— Karen Izod, The High Window, December 2020
'An Italian heritage and emotional restraint are perfectly blended in Carla Scarano D’Antonio’s poetry. Food serves as a natural and effective symbol in her poems, which are engaging, sustaining and finely-judged.'
— Dawn Wood
'Scarano D’Antonio’s intriguing collection incorporates at first seemingly disparate components … part recipe book, part memoir of place, part meditation on human interactions, these poems are at turn soft with nostalgia and sharp with the honesty of relationships sometimes difficult to negotiate....
...As in any good amalgam, this collection of poems is stronger than the mere compilation of its distinct pieces. The poems speak to each other, to the poems which proceeded and the poems which follow, and the overall effect is richly satisfying. Arriving at the end has made me want to start again, this time savouring more intently each individual taste, ultimately learning the secret to Negotiating Caponata.'
— Josephine LoRe, FreeFall Magazine April 2021. Whole review here: https://freefallmagazine.ca/review-of-carla-scarano-dantonios-caponata/
'... "Smoothie": Some of the language is startling in its directness:
" you camouflaged the fennels in thick white sauce and parmigiano
served it on cold chopping boards,
it was frightful.
"her face is a riot
What the world throws at me"
and it is this poem, which perhaps is the most difficult to know, yet is somehow the most telling. That life makes its marks on us, ravages, can’t somehow be resolved, yet continues with unknown possibilities in the movement and spaces of its final two poems.

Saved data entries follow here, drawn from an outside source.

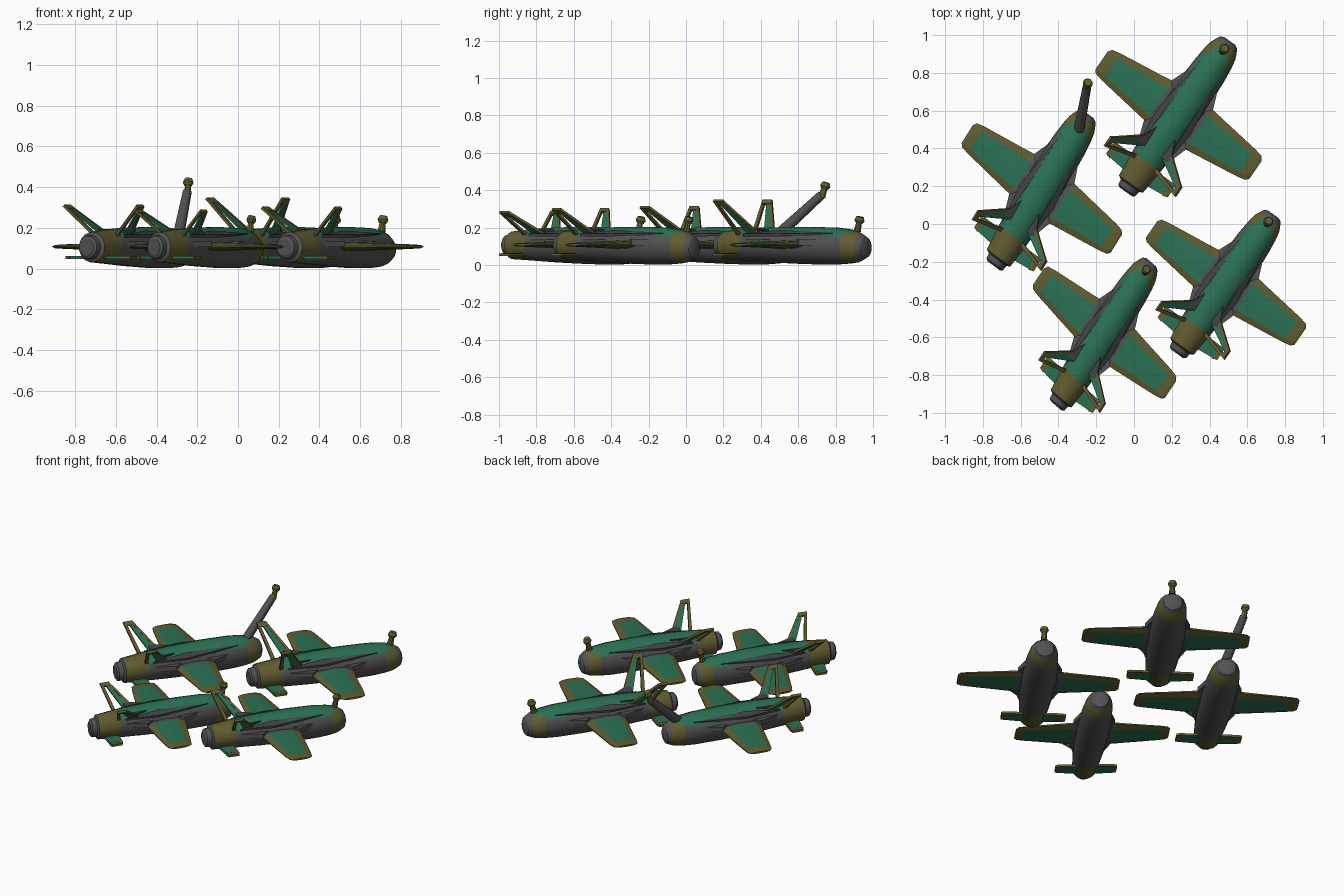
import bpy, bmesh, math
from mathutils import Vector, Matrix

if "Cube" in bpy.data.objects:
    bpy.data.objects.remove(bpy.data.objects["Cube"])


def material(name, rgb):
    m = bpy.data.materials.new(name)
    m.diffuse_color = (*rgb, 1)
    m.use_nodes = True
    m.node_tree.nodes["Principled BSDF"].inputs["Base Color"].default_value = m.diffuse_color
    return m


GREEN, OLIVE, GRAY, DARK = range(4)
MATS = [material("wing green", (0.024, 0.165, 0.088)),
        material("olive trim", (0.122, 0.108, 0.03)),
        material("body gray", (0.085, 0.085, 0.09)),
        material("dark gray", (0.05, 0.052, 0.055))]


def make(name, bm, matrix, smooth=None):
    bmesh.ops.recalc_face_normals(bm, faces=bm.faces)
    me = bpy.data.meshes.new(name)
    bm.to_mesh(me)
    bm.free()
    for m in MATS:
        me.materials.append(m)
    me.transform(matrix)
    ob = bpy.data.objects.new(name, me)
    bpy.context.collection.objects.link(ob)
    if smooth:
        me.shade_smooth()
        me.set_sharp_from_angle(angle=math.radians(smooth))
    return ob


def loft(bm, rings, rule=None, mat=0):
    """Skin a list of equal-sized point rings; rule(centre, row, col) gives the colour."""
    rows = [[bm.verts.new(p) for p in r] for r in rings]
    n = len(rows[0])
    for i in range(len(rows) - 1):
        for j in range(n):
            k = (j + 1) % n
            f = bm.faces.new((rows[i][j], rows[i][k], rows[i + 1][k], rows[i + 1][j]))
            f.material_index = rule(f.calc_center_median(), i, j) if rule else mat
    for r in (rows[0], rows[-1]):
        bm.faces.new(r).material_index = rule(Vector(r[0].co), -1, 0) if rule else mat


def plate(bm, pts, thick, mat):
    pts = [Vector(p) for p in pts]
    n = (pts[1] - pts[0]).cross(pts[2] - pts[0]).normalized() * thick / 2
    loft(bm, [[p - n for p in pts], [p + n for p in pts]], mat=mat)


def tube(bm, a, b, ra, rb, mat, sides=10):
    a, b = Vector(a), Vector(b)
    q = (b - a).to_track_quat('Z', 'Y')
    ang = [2 * math.pi * i / sides for i in range(sides)]
    loft(bm, [[c + q @ Vector((r * math.cos(t), r * math.sin(t), 0)) for t in ang]
              for c, r in ((a, ra), (b, rb))], mat=mat)


# Local frame: x = forward, y = left, z = up
def fuselage(name, M):
    # station, half width, centre height, half height
    prof = [(-.495, .042, .105, .042), (-.485, .056, .105, .056), (-.455, .060, .105, .060),
            (-.445, .080, .105, .075), (-.30, .094, .108, .086), (-.12, .106, .107, .096),
            (.10, .108, .104, .102), (.28, .100, .101, .100), (.36, .092, .099, .093),
            (.41, .083, .097, .084), (.44, .070, .095, .070), (.465, .056, .093, .056),
            (.475, .036, .093, .036)]
    n = 16
    rings = [[(x, w * math.cos(2 * math.pi * (j + .5) / n),
               zc + h * math.sin(2 * math.pi * (j + .5) / n)) for j in range(n)]
             for x, w, zc, h in prof]

    def rule(c, i, j):
        if i < 0 or c.x < -.448 or c.x > .44:
            return GRAY
        if c.x < -.30:
            return OLIVE
        if c.x > .36:
            return GREEN if c.x < .4 and 2 <= j <= 4 else OLIVE
        return GREEN if 1 <= j <= 5 else GRAY
    bm = bmesh.new()
    loft(bm, rings, rule)
    make(name, bm, M, 30)


def wing(name, M, side):
    # span station, front edge, rear edge, half thickness
    span = [(.05, .14, -.145, .024), (.125, .128, -.13, .022), (.20, .117, -.12, .019),
            (.44, .086, -.087, .012), (.485, .076, -.077, .010), (.50, .055, -.06, .006)]
    chord = [(0, .25), (.18, .8), (.5, 1), (.86, .8), (1, .2)]
    rings = []
    for y, a, b, t in span:
        top = [(a + (b - a) * f, side * y, .108 + t * h) for f, h in chord]
        bot = [(a + (b - a) * f, side * y, .108 - t * h) for f, h in reversed(chord)]
        rings.append(top + bot)

    def rule(c, i, j):
        if i < 0 or i >= 3:
            return OLIVE
        if i == 0:
            return GRAY
        return GREEN if j in (1, 2, 6, 7) else OLIVE
    bm = bmesh.new()
    loft(bm, rings, rule)
    make(name, bm, M)


def root_fairings(name, M, side):
    # small gray wedges before and behind the wing, and ridges along the green back
    bm = bmesh.new()
    s = side
    plate(bm, [(.24, s * .09, .12), (.125, s * .135, .12), (.06, s * .08, .12)], .03, GRAY)
    plate(bm, [(-.28, s * .085, .12), (-.13, s * .135, .12), (-.06, s * .08, .12)], .03, GRAY)
    plate(bm, [(.30, s * .070, .165), (-.05, s * .112, .160),
               (-.27, s * .088, .160), (-.05, s * .074, .180)], .014, DARK)
    make(name, bm, M)


def stabilizer(name, M, side):
    bm = bmesh.new()
    s = side
    plate(bm, [(-.325, s * .03, .055), (-.325, s * .17, .055),
               (-.395, s * .17, .055), (-.41, s * .03, .055)], .016, GREEN)
    plate(bm, [(-.312, s * .03, .055), (-.312, s * .185, .055),
               (-.325, s * .185, .055), (-.325, s * .03, .055)], .014, OLIVE)
    plate(bm, [(-.312, s * .17, .055), (-.32, s * .20, .055),
               (-.39, s * .20, .055), (-.40, s * .17, .055)], .014, OLIVE)
    make(name, bm, M)


def slanted_fin(name, M, side, rise):
    def P(x, f):
        return (x, side * (.07 + .155 * f), .165 + rise * f)

    def strip(r0, r1, t0, t1, thick, mat):
        plate(bm, [P(r0, 0), P(t0, 1), P(t1, 1), P(r1, 0)], thick, mat)
    bm = bmesh.new()
    strip(-.175, -.195, -.300, -.315, .014, OLIVE)     # leading edge
    strip(-.195, -.245, -.315, -.335, .010, GREEN)     # panel
    strip(-.300, -.322, -.345, -.362, .014, OLIVE)     # rear strut
    plate(bm, [P(-.290, .9), P(-.303, 1.03), P(-.364, 1.03), P(-.356, .9)], .015, OLIVE)
    # brace from the back to the fin
    plate(bm, [(-.12, side * .06, .186), P(-.215, .2), P(-.24, .2), (-.24, side * .055, .18)],
          .008, DARK)
    make(name, bm, M)


def nose_knob(name, M, base, axis):
    b, a = Vector(base), Vector(axis).normalized()
    bm = bmesh.new()
    tube(bm, b, b + a * .05, .020, .015, OLIVE)
    tube(bm, b + a * .045, b + a * .06, .020, .028, OLIVE)
    tube(bm, b + a * .06, b + a * .08, .028, .020, OLIVE)
    make(name, bm, M)


def raised_barrel(name, M, a, b):
    bm = bmesh.new()
    tube(bm, a, b, .030, .024, GRAY, 12)
    make(name, bm, M, 30)


# centre x, centre y, body heading, wing sweep angle, length scale, span scale, fin rise
PLANES = [(.237, .578, 55.4, -35.4, 1.0, 1.0, .175), (-.487, .188, 58, -36.4, .975, .98, .14),
          (-.155, -.575, 56.5, -40.5, .94, .92, .115), (.488, -.310, 55.3, -35.8, .925, .97, .13)]

for i, (cx, cy, head, lat, length, width, rise) in enumerate(PLANES, 1):
    h, l = math.radians(head), math.radians(lat)
    # columns: forward axis, left axis, up axis, position
    M = Matrix(((length * math.cos(h), -width * math.cos(l), 0, cx),
                (length * math.sin(h), -width * math.sin(l), 0, cy),
                (0, 0, 1, 0), (0, 0, 0, 1)))
    fuselage(f"fuselage_{i}", M)
    for side, label in ((1, "left"), (-1, "right")):
        wing(f"{label}_wing_{i}", M, side)
        root_fairings(f"{label}_root_fairing_{i}", M, side)
        stabilizer(f"{label}_stabilizer_{i}", M, side)
        slanted_fin(f"{label}_tail_fin_{i}", M, side, rise)
    if i == 2:
        raised_barrel("raised_barrel", M, (.38, 0, .17), (.59, .085, .375))
        nose_knob("barrel_knob", M, (.59, .085, .365), (.3, .1, .9))
    else:
        nose_knob(f"nose_knob_{i}", M, (.41, 0, .18), (.25, 0, 1))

The simple and direct style of this collection belies its strong emotional impact. It merits reading and returning to. I am left with a sense that this is a collection about identity, of identity that endures and carries with us, what it is like to connect and sustain relationships at proximity and distance, what we want to preserve, and what we might prefer to leave behind.'
— Karen Izod, The High Window
'From caponata to carbonara, these poems are rich with a Mediterranean sensibility; a number of them are about the symbolic importance, sensuality, and comfort of food. The observation is precise; the words are selected and measured with care. Family history, a father’s final days, a mother and her cyclamens, and an acute assessment of the seasons all contribute to this simmering assimilation, to savour and enjoy.'
— Greg Freeman (contributor & past editor at Write Out Loud)
'I read these poems convinced that Carla Scarano D’Antonio not only loves the human race with all its quirks, weaknesses and occasional glories; she faces up to difficult issues without inflicting glib judgments on the reader. She recognises “the importance of imperfection”, a message beautifully conveyed in ‘In touch with my daughter in Tokyo’: “The impersonal networking / warms me up, though infertile / reminds me of the importance of imperfection / in our infernal autonomy.”This is a wonderful collection. I thoroughly enjoyed the satisfying complexity of poems such as ‘Negotiating Caponata’, which is so much more than a recipe, and am haunted by the lingering beauty of words that most of us can only chase in dreams.'
– Heather Cook (read her whole review www.writeoutloud.net/public/blogentry.php?blogentryid=105032
'[Negotiating Caponata] is concerned with the urge to commit to family life (despite the memories of past abuse), especially her daughter and the memory of the love of her mother ... this is a pamphlet she can rightly be proud of.'
— Rodney Wood (Read the whole review in The Blue Nib here: https://thebluenib.com/carla-scarano-dantonios-negotiating-caponata-reviewed-by-rodney-wood/
Negotiating Caponata was launched in an online event hosted by Janice Dempsey on 15th July 2020. Read Greg Freeman's review of the event here: https://wokingwriters.wordpress.com/2020/07/17/carla-scarano-dantonio-launches-negotiating-caponata-poetry-collection/
'Negotiating Caponata' by Carla Scarano D'Antonio
published on July 1st 2020
Paperback, 14.8 x 21,0 cm